He continued: "The services available under this programme have recently been reviewed, expanded and updated.

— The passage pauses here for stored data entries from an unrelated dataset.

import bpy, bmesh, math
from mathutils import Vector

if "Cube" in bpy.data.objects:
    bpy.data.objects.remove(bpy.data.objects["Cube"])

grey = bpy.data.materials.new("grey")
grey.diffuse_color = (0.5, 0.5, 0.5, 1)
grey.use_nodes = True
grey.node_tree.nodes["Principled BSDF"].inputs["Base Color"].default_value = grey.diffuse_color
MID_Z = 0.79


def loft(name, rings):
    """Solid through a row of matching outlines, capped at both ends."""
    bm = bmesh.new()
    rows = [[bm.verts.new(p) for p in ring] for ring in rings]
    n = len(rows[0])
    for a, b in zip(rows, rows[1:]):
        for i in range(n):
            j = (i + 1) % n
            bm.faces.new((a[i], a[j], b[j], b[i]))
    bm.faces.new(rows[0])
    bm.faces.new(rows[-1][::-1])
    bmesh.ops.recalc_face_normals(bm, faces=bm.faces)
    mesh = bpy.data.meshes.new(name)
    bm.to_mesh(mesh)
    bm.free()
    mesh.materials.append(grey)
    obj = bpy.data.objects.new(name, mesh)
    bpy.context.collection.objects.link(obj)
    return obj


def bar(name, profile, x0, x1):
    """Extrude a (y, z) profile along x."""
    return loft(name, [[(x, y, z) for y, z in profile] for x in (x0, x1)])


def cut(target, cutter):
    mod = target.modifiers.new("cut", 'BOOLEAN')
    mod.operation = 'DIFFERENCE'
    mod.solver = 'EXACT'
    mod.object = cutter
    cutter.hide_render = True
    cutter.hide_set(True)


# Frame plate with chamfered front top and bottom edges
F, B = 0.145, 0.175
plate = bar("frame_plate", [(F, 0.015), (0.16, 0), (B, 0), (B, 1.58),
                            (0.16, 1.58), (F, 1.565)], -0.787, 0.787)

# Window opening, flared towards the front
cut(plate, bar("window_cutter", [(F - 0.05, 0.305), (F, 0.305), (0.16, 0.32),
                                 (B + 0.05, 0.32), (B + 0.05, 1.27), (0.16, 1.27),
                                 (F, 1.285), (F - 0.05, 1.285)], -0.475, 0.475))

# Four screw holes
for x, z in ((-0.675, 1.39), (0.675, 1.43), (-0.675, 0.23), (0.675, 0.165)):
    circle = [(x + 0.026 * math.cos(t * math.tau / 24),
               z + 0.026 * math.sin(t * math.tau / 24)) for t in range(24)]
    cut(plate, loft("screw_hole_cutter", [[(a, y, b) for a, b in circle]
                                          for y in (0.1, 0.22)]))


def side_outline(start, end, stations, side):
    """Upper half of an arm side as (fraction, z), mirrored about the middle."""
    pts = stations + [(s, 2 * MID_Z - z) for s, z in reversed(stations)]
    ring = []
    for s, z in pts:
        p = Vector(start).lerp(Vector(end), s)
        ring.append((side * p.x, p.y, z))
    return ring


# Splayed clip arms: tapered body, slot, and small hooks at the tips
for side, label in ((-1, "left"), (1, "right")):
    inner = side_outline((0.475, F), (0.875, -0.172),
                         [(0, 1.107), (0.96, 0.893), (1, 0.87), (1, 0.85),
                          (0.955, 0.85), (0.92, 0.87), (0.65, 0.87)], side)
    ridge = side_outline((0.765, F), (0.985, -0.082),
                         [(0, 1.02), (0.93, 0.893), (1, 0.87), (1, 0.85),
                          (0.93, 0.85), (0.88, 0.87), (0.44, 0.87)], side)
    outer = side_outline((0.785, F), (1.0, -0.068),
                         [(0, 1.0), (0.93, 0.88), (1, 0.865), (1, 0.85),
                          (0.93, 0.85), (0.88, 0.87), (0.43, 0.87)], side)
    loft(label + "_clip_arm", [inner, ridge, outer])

Staff are also encouraged to approach line managers across the organisation."
The Facebook post, aimed at management and highlighted in yesterday's Belfast Telegraph, was a scathing assessment of the challenges facing paramedics.
"You are walking us into a mental health crisis with your attitude to this and also to our day to day welfare regarding rest periods, late finishes and enforced overtime," it said. "You are haemorrhaging staff as people jump ship to Capita, GP surgeries or just leave before the job kills them.
"Is that what it's going to take for you to sit up and notice the rot beneath your feet?
"We are fathers and mothers, sisters and brothers, daughters, carers, colleagues and friends, and we are sick to the back teeth of your inaction and procrastination.
"Get it sorted or move over and let someone who has an ounce of compassion get the job done for you, before you wake up to a headline someday that will haunt you for the rest of your days."
The NIAS spokesman said many of the issues raised by the paramedic are down to the ongoing staffing issues, a situation the trust is working to address.
He said 48 associate ambulance practitioners began working yesterday and it is hoped they will help alleviate pressures on the service.
He added: "NIAS staff work in very challenging circumstances, providing an essential service to the public and the trust takes seriously its responsibilities in regard to the provision of support to staff in relation to all aspects of their health and well-being and particularly mental health.
"We will continue to work to ensure that our staff are given whatever help and support they need in this regard."
Health bosses are coming under increasing pressure to address pay disparity between NHS staff here and the rest of the UK.
Earlier this month the Royal College of Nursing (RCN) in Northern Ireland warned that thousands of members may walk out amid growing unrest over pay and conditions.
Paramedics and nurses have both complained they frequently work unpaid overtime, without breaks to eat or go to the toilet.
At the same time, they are earning thousands of pounds less than NHS staff doing the same jobs in England, Scotland and Wales.
RCN (NI) director Pat Cullen said of the situation: "I really feel awful shame at how nurses are being totally and utterly exploited.
"It is clear exploitation, let's not dress it up anymore, more and more is being pushed on our nurses."